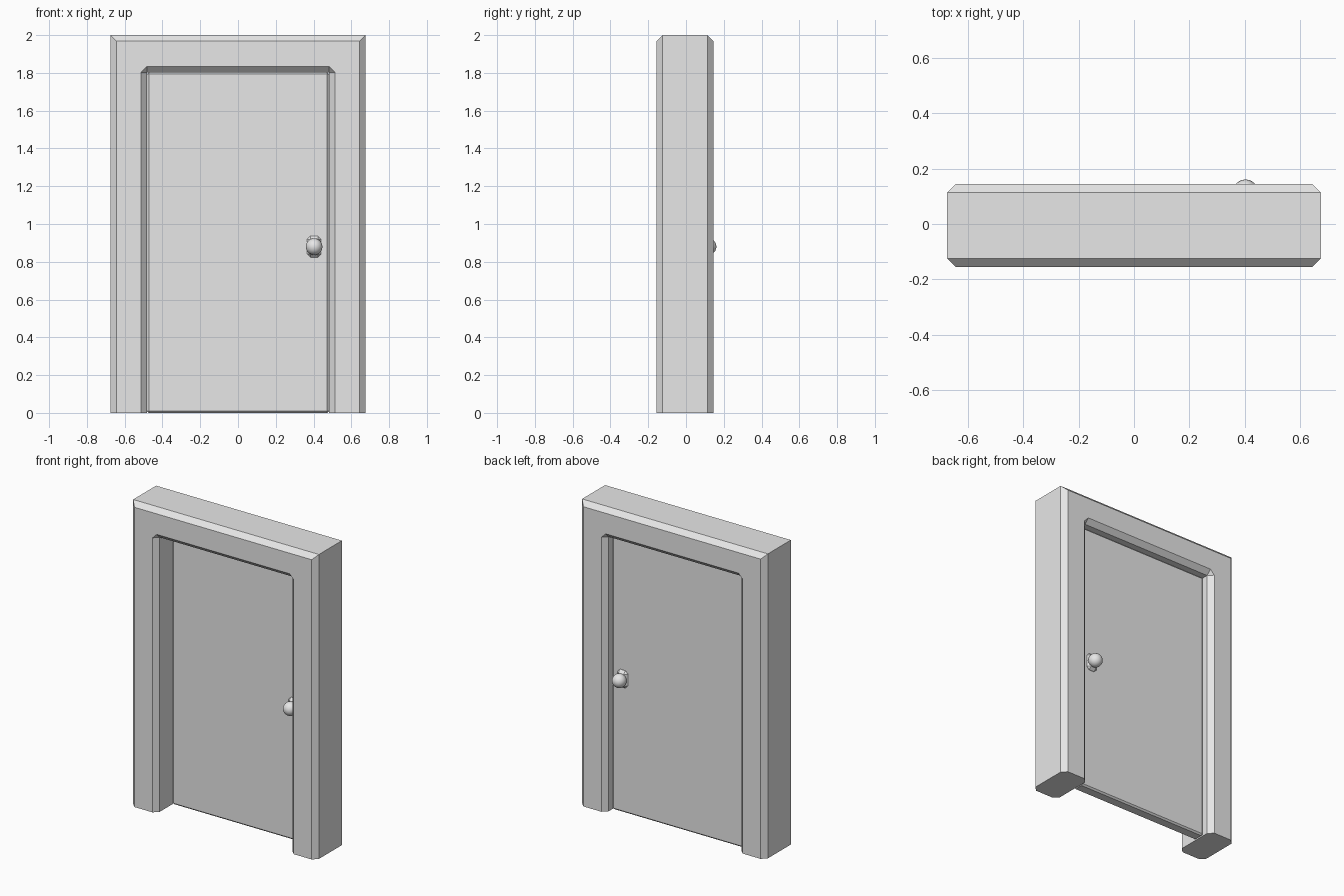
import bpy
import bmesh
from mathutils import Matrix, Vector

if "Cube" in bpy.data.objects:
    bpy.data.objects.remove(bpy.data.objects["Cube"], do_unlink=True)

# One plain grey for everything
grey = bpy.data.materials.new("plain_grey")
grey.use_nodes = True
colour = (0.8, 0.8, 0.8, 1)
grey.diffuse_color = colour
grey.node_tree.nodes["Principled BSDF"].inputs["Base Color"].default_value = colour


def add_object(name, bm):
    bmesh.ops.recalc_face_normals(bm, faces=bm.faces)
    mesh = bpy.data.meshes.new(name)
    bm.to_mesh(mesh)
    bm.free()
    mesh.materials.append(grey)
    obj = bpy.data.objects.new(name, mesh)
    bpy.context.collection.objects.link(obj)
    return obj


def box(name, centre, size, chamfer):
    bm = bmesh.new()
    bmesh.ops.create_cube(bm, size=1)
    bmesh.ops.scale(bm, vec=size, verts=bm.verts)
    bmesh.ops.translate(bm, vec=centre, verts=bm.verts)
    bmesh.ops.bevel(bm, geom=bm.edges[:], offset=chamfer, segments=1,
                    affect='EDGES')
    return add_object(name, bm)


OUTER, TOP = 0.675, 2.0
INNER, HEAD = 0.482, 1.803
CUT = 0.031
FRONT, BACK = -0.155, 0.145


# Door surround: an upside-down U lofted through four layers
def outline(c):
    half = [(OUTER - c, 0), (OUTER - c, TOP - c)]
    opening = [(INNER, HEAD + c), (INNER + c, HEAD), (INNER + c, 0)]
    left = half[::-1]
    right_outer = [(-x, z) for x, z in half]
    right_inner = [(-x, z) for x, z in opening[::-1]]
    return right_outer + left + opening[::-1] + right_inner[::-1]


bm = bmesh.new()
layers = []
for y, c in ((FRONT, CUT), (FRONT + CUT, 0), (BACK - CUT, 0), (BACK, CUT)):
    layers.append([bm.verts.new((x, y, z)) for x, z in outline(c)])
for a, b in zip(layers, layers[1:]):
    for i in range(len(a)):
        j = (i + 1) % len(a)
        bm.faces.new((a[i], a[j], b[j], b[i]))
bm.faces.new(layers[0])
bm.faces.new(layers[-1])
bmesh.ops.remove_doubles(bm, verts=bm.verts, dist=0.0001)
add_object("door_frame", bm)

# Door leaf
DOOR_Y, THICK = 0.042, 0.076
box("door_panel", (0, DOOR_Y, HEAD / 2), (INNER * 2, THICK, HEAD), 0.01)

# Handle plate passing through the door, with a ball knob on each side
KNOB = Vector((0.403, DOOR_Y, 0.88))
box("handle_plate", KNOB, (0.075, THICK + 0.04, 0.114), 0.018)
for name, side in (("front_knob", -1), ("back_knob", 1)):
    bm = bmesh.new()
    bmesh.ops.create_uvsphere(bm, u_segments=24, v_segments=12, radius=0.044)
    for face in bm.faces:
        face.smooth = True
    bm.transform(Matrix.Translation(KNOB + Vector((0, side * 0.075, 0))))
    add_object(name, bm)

────────

▸ **What the exercise asks**:
Above are the records. Copy the lines beginning at the one that has "FRONT, BACK = -0.155, 0.145" and ending with the one that has "for a, b in", unchanged.

▸ **Solved exercise**:
FRONT, BACK = -0.155, 0.145


# Door surround: an upside-down U lofted through four layers
def outline(c):
    half = [(OUTER - c, 0), (OUTER - c, TOP - c)]
    opening = [(INNER, HEAD + c), (INNER + c, HEAD), (INNER + c, 0)]
    left = half[::-1]
    right_outer = [(-x, z) for x, z in half]
    right_inner = [(-x, z) for x, z in opening[::-1]]
    return right_outer + left + opening[::-1] + right_inner[::-1]


bm = bmesh.new()
layers = []
for y, c in ((FRONT, CUT), (FRONT + CUT, 0), (BACK - CUT, 0), (BACK, CUT)):
    layers.append([bm.verts.new((x, y, z)) for x, z in outline(c)])
for a, b in zip(layers, layers[1:]):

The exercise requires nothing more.